Father is accepted on one of the alternate translations.
I think this is just one of those sentences they're going to be playing catch-up with for a very long time since there are a dozen ways I can think to say this in English which are all equally valid translations for the Russian sentence given.
Really wish the main English translation wasn't such awful English though.
"Dad has neither a duck nor a cat" is still not accepted as of 30.08.2017.
DL could learn a bit from Shakespeare.

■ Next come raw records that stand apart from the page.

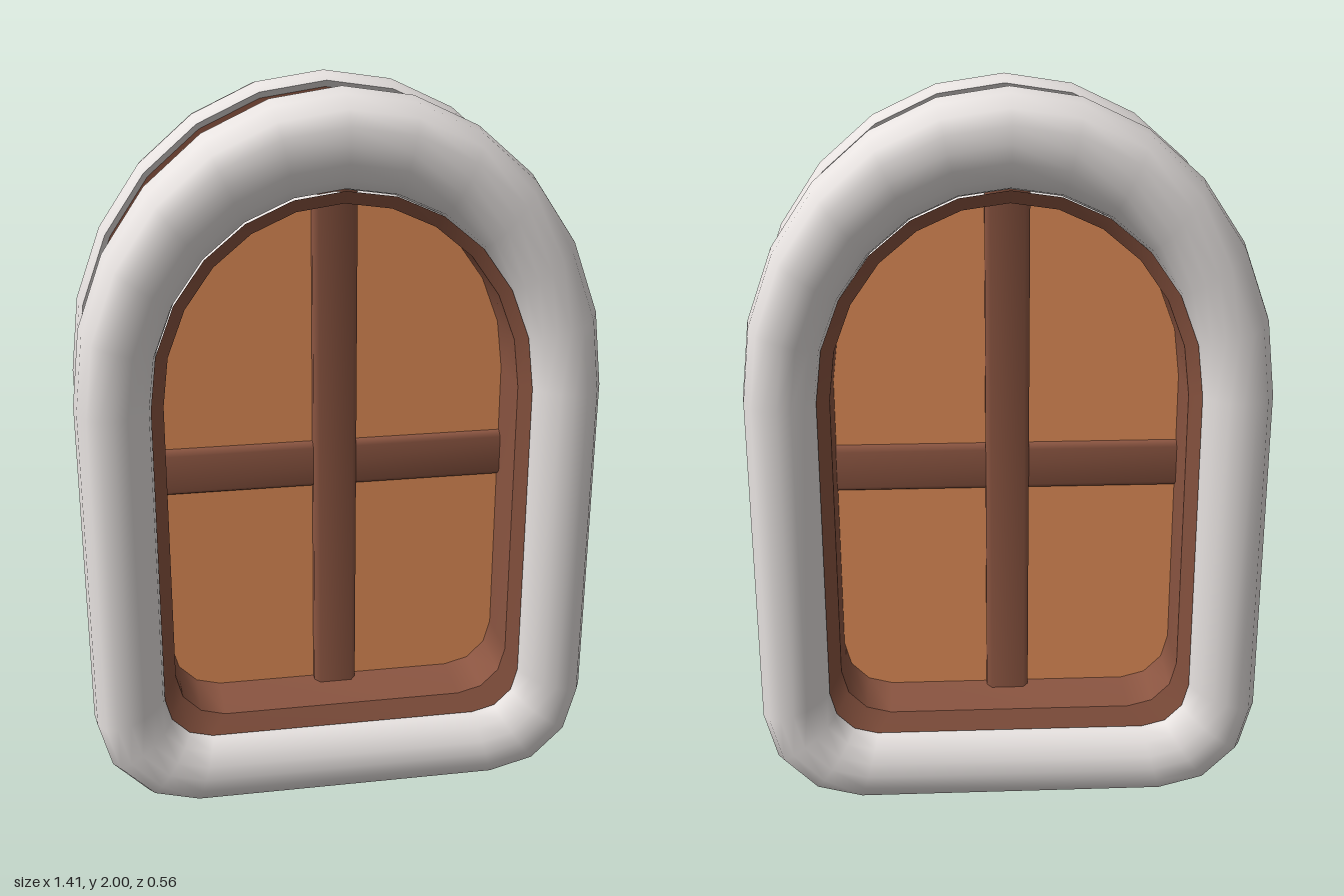
import * as THREE from 'three';

const material = (name, color) => {
  const m = new THREE.MeshStandardMaterial({ color });
  m.name = name;
  return m;
};

// Outline sizes: [half width, bottom, top, corner radius]
const INNER = [0.505, 0.21, 1.75, 0.13];
const OUTER = [0.705, 0, 2, 0.27];
const WALL = [0.481, 0.25, 1.72, 0.12];
const LIP = [0.508, 0.209, 1.752, 0.13];
const LINING = [0.474, 0.263, 1.716, 0.135];
const PANE = [0.478, 0.256, 1.718, 0.12];
const between = (t) => INNER.map((v, k) => v + (OUTER[k] - v) * t);

// Arched outline, counter-clockwise from the front
function outline([w, bottom, top, r], z) {
  const spring = 1.2, pts = [];
  const corner = (side, from) => {
    for (let i = 0; i <= 3; i++) {
      const a = from + (i / 3) * Math.PI / 2;
      pts.push(new THREE.Vector3(side * (w - r) + r * Math.cos(a), bottom + r + r * Math.sin(a), z));
    }
  };
  corner(1, -Math.PI / 2);
  for (let i = 0; i <= 12; i++) {
    const a = (i / 12) * Math.PI;
    pts.push(new THREE.Vector3(w * Math.cos(a), spring + (top - spring) * Math.sin(a), z));
  }
  corner(-1, Math.PI);
  return pts;
}

// Skin joining a row of closed loops
function loft(loops) {
  const n = loops[0].length, index = [];
  for (let j = 0; j < loops.length - 1; j++) {
    for (let i = 0; i < n; i++) {
      const a = j * n + i, b = j * n + (i + 1) % n;
      index.push(a, b, a + n, b, b + n, a + n);
    }
  }
  const geo = new THREE.BufferGeometry().setFromPoints(loops.flat());
  geo.setIndex(index);
  geo.computeVertexNormals();
  return geo;
}

const sweep = (profile) => loft(profile.map(([size, z]) => outline(size, z)));
const ring = (profile) => sweep(profile.map(([t, z]) => [between(t), z]));

// Open-ended bar along z; its edges are cut back by cx and cy
function barGeometry(hx, hy, half, cx, cy) {
  const section = [[hx, cy - hy], [hx, hy - cy], [hx - cx, hy], [cx - hx, hy],
    [-hx, hy - cy], [-hx, cy - hy], [cx - hx, -hy], [hx - cx, -hy]];
  return loft([-half, half].map((z) => section.map(([x, y]) => new THREE.Vector3(x, y, z))));
}

export function createModel() {
  const stone = material('pale stone', 0xe9e4e2);
  const wood = material('brown wood', 0x8b5541);
  const glass = material('amber glass', 0xe69059);

  const model = new THREE.Group();
  model.name = 'archedWindow';
  const add = (parent, name, geo, mat) => {
    const mesh = new THREE.Mesh(geo, mat);
    mesh.name = name;
    parent.add(mesh);
    return mesh;
  };

  // Rounded surround, its back with a sunken wooden band, and the wooden lining
  const surround = ring([[0.92, 0.09], [0.97, 0.108], [1, 0.145], [0.96, 0.205], [0.84, 0.258],
    [0.68, 0.275], [0.5, 0.278], [0.32, 0.272], [0.15, 0.25], [0.04, 0.222], [0, 0.18]]);
  const backRim = ring([[0.84, 0.115], [0.92, 0.09]]);
  const backBand = ring([[0.4, 0.115], [0.84, 0.115]]);
  const backStep = ring([[0.4, 0.09], [0.4, 0.115]]);
  const backInner = sweep([[WALL, 0.09], [between(0.4), 0.09]]);
  const lip = sweep([[LIP, 0.212], [LINING, 0.19]]);
  const reveal = sweep([[LINING, 0.19], [LINING, 0]]);

  for (const [name, turn] of [['frontFrame', 0], ['backFrame', Math.PI]]) {
    const frame = new THREE.Group();
    frame.name = name;
    frame.rotation.y = turn;
    add(frame, 'surround', surround, stone);
    add(frame, 'surroundBackRim', backRim, stone);
    add(frame, 'woodBackBand', backBand, wood);
    add(frame, 'surroundBackStep', backStep, stone);
    add(frame, 'surroundBackInner', backInner, stone);
    add(frame, 'woodLip', lip, wood);
    add(frame, 'woodReveal', reveal, wood);
    model.add(frame);
  }

  // Recessed wall joining the two frames
  add(model, 'recessedWall', sweep([[WALL, -0.1], [WALL, 0.1]]), stone);

  // Glass pane
  const pane = new THREE.Shape(outline(PANE, 0).map((p) => new THREE.Vector2(p.x, p.y)));
  const paneGeo = new THREE.ExtrudeGeometry(pane, { depth: 0.044, bevelEnabled: false });
  add(model, 'glassPane', paneGeo.translate(0, 0, -0.022), glass);

  // Crossed glazing bars
  const uprightGeo = barGeometry(0.06, 0.065, 0.847, 0.014, 0.02).rotateX(Math.PI / 2);
  add(model, 'verticalBar', uprightGeo, wood).position.y = 0.997;
  const crossGeo = barGeometry(0.045, 0.066, 0.585, 0.016, 0.014).rotateY(Math.PI / 2);
  add(model, 'horizontalBar', crossGeo, wood).position.y = 0.947;

  return model;
}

Hamlet, Act I, Scene 3 (Polonius to Laertes): "Neither a borrower nor a lender be; for loan oft loses both itself and friend."
As nearly every sixth or seventh grader is taught in middle school, the article "a" is not optional, although its omission is frequently forgiven.

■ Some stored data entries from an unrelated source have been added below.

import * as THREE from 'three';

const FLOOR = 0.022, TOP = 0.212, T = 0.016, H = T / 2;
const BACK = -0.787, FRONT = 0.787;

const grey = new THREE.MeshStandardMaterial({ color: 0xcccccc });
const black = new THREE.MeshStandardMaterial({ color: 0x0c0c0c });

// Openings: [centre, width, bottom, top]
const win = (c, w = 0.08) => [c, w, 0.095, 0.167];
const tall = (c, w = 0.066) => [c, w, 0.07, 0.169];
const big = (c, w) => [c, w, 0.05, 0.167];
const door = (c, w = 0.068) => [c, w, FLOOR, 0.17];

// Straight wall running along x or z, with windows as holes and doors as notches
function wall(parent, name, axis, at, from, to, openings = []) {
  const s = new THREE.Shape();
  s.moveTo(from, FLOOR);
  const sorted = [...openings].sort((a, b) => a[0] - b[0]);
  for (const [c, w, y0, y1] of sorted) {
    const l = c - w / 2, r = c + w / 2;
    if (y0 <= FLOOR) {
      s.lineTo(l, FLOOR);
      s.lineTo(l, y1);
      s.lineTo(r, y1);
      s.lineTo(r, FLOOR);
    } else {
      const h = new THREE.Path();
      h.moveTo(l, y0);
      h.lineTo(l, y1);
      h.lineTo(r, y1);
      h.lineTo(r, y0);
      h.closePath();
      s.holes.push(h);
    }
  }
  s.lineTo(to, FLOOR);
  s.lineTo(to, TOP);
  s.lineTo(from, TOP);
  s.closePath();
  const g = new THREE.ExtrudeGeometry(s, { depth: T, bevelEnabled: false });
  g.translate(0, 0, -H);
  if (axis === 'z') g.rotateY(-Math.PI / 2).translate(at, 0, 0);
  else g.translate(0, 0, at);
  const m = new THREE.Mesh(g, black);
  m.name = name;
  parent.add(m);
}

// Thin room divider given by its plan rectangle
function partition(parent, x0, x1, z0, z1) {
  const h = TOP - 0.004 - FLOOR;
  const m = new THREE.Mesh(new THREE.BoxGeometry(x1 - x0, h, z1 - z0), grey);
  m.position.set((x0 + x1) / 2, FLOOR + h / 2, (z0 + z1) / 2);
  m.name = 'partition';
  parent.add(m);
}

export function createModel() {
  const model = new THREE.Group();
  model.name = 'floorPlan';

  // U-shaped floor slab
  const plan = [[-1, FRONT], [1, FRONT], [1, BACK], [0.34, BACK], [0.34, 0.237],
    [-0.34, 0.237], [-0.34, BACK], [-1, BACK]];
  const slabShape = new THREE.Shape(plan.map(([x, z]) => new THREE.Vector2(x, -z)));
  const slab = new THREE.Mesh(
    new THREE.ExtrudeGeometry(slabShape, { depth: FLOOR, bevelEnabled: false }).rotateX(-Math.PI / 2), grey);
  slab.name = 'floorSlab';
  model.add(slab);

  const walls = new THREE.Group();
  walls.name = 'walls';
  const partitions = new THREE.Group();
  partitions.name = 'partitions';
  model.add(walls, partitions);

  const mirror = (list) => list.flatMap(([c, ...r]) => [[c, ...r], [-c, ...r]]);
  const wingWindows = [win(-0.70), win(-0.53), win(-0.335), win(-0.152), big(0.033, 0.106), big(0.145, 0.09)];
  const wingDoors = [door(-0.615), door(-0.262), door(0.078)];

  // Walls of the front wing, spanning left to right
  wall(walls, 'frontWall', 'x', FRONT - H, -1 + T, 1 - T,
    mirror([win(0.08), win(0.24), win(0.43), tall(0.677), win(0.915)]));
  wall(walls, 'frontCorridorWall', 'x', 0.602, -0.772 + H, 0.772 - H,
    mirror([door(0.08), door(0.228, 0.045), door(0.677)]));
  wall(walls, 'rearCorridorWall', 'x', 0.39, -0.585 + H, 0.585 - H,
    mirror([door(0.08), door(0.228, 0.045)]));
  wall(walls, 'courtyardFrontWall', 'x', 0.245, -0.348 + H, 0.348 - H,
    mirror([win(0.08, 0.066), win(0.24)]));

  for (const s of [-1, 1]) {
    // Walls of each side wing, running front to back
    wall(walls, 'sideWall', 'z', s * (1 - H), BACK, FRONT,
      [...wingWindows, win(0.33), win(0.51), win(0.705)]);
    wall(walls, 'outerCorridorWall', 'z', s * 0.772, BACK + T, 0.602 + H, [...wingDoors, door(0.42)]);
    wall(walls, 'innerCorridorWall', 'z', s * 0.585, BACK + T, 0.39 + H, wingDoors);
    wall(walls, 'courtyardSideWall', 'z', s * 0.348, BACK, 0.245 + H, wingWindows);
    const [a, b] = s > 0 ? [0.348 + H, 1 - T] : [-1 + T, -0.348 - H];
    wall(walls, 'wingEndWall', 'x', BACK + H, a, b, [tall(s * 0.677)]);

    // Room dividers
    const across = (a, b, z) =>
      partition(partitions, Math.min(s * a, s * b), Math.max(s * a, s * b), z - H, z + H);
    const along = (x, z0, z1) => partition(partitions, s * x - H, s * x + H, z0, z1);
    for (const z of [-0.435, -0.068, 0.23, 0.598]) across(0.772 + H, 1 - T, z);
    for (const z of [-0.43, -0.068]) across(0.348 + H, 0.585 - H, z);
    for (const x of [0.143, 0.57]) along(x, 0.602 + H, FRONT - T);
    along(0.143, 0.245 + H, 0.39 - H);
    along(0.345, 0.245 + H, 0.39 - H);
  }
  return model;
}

Yes - a very typical English expression of this is "Dad has neither ducks nor cats" - no articles, with plurals. Where I come from, most people wouldn't be able to tell you afterwards if I said, "Dad doesn't have a duck or a cat" or what I said - they are just interchangeable. The developers here are trying to maintain a distinction in English which may be significant in Russian, but since it is not in English, I am on the side of this argument that it should be accepted.

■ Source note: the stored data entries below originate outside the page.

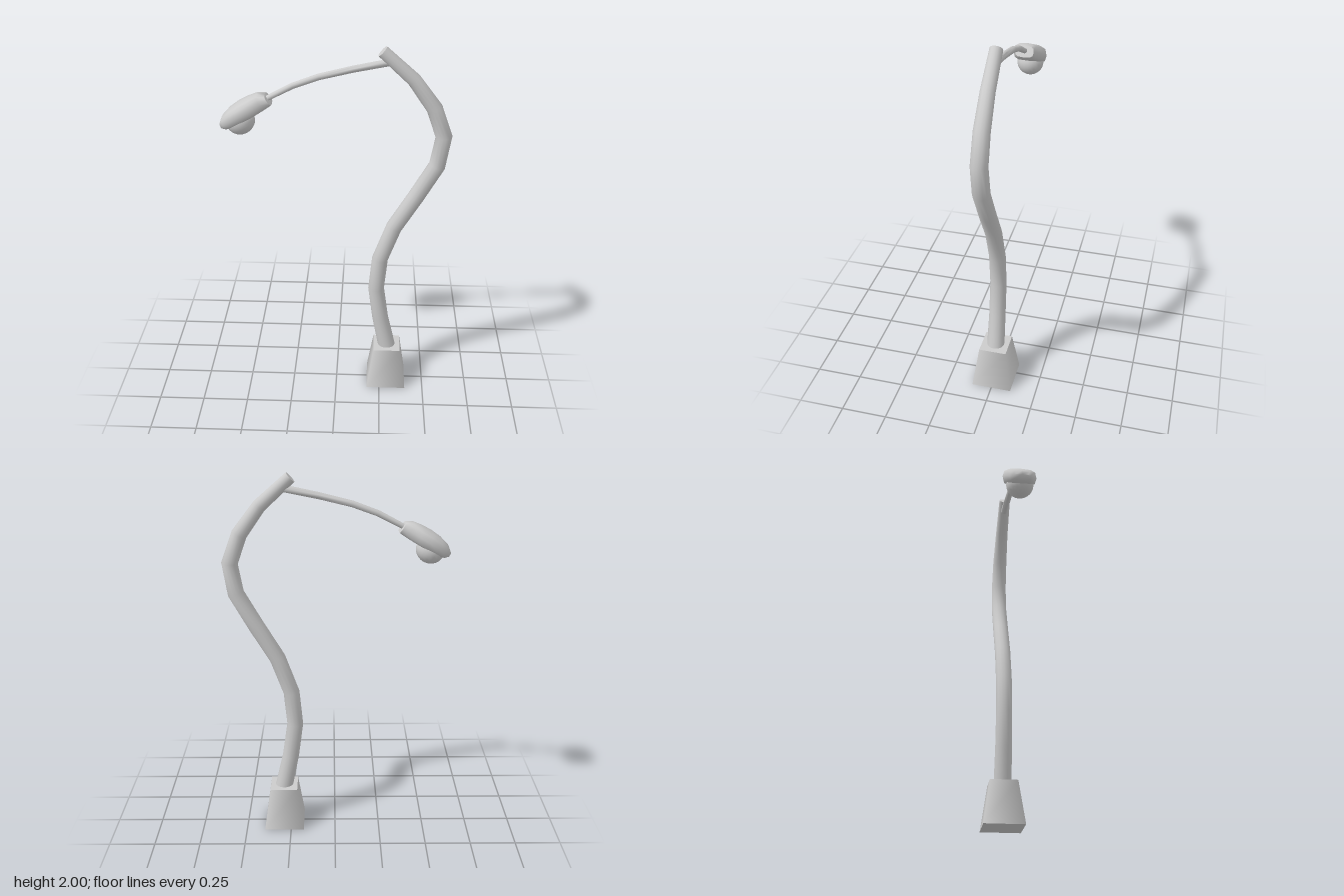
import * as THREE from 'three';
import { toCreasedNormals } from 'three/addons/utils/BufferGeometryUtils.js';

const material = new THREE.MeshStandardMaterial({ color: 0xcccccc, side: THREE.DoubleSide });

function part(name, geometry) {
  const mesh = new THREE.Mesh(geometry, material);
  mesh.name = name;
  return mesh;
}

// Skin a list of rings (same number of points each) and close both ends.
function loft(rings, crease) {
  const n = rings[0].length;
  const points = rings.flat();
  const index = [];
  for (let i = 0; i < rings.length - 1; i++) {
    for (let j = 0; j < n; j++) {
      const a = i * n + j, b = i * n + (j + 1) % n;
      index.push(a, b, a + n, b, b + n, a + n);
    }
  }
  const last = (rings.length - 1) * n;
  for (let j = 1; j < n - 1; j++) {
    index.push(0, j + 1, j, last, last + j, last + j + 1);
  }
  const geometry = new THREE.BufferGeometry().setFromPoints(points);
  geometry.setIndex(index);
  return toCreasedNormals(geometry, crease);
}

// Ring spanning from a low to a high point in the xy plane, with a half width
// in z; power below 1 makes it boxier.
function ring(high, low, halfWidth, sides, power = 1) {
  const shape = (v) => Math.sign(v) * Math.abs(v) ** power;
  return Array.from({ length: sides }, (_, j) => {
    const angle = (j / sides) * Math.PI * 2;
    const t = shape(Math.cos(angle)) / 2;
    return new THREE.Vector3(
      (high[0] + low[0]) / 2 + (high[0] - low[0]) * t,
      (high[1] + low[1]) / 2 + (high[1] - low[1]) * t,
      halfWidth * shape(Math.sin(angle))
    );
  });
}

// Tapered pipe along [x, y, radius] stations, with mitred joints.
function pipe(stations, sides) {
  const rings = stations.map(([x, y, r], i) => {
    const a = stations[Math.max(i - 1, 0)];
    const b = stations[Math.min(i + 1, stations.length - 1)];
    const length = Math.hypot(b[0] - a[0], b[1] - a[1]);
    const nx = (-(b[1] - a[1]) / length) * r, ny = ((b[0] - a[0]) / length) * r;
    return ring([x + nx, y + ny], [x - nx, y - ny], r, sides);
  });
  return loft(rings, 1.1);
}

export function createModel() {
  const model = new THREE.Group();
  model.name = 'streetLamp';

  // Tapered square foot
  const foot = new THREE.CylinderGeometry(0.075 * Math.SQRT2, 0.11 * Math.SQRT2, 0.24, 4);
  foot.rotateY(Math.PI / 4);
  const base = part('base', foot);
  base.position.set(0.288, 0.12, 0);
  model.add(base);

  // Bent pole
  model.add(part('pole', pipe([
    [0.295, 0.2, 0.049], [0.247, 0.425, 0.045], [0.22, 0.62, 0.044],
    [0.237, 0.81, 0.044], [0.308, 1.01, 0.044], [0.417, 1.195, 0.044],
    [0.517, 1.375, 0.044], [0.543, 1.537, 0.043], [0.488, 1.688, 0.041],
    [0.38, 1.835, 0.036], [0.222, 1.977, 0.032],
  ], 14)));

  // Thin arm carrying the lamp
  model.add(part('arm', pipe([
    [0.26, 1.922, 0.019], [0.08, 1.885, 0.018], [-0.09, 1.843, 0.017],
    [-0.22, 1.795, 0.016], [-0.36, 1.722, 0.014],
  ], 10)));

  // Lamp head: [top x, top y, bottom x, bottom y, half width]
  const sections = [
    [-0.36, 1.75, -0.325, 1.7, 0.05],
    [-0.402, 1.75, -0.365, 1.672, 0.058],
    [-0.45, 1.728, -0.412, 1.645, 0.08],
    [-0.5, 1.7, -0.462, 1.617, 0.089],
    [-0.545, 1.668, -0.515, 1.587, 0.08],
    [-0.58, 1.632, -0.557, 1.57, 0.062],
    [-0.592, 1.602, -0.577, 1.575, 0.046],
  ];
  model.add(part('lampHead', loft(
    sections.map(([tx, ty, bx, by, w]) => ring([tx, ty], [bx, by], w, 12, 0.65)), 1.0
  )));

  // Glass bulb under the head
  const bulb = part('bulb', new THREE.SphereGeometry(0.075, 20, 14));
  bulb.scale.set(1, 0.92, 0.95);
  bulb.position.set(-0.488, 1.606, 0);
  bulb.rotation.z = 0.5;
  model.add(bulb);

  return model;
}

The issue is that the English translation lacks the indefinite article twice: Dad has neither a duck nor a cat, but the Russian sentence here doesn't have that awkwardness. In case you are suffering from a cultural shock: In countries outside of the USA, it's pretty common to have large populations in the rural areas. They often have small farms. On such farms, it's common to have ducks and cats. Ducks lay eggs and provide meat, cats hunt down pest. ;P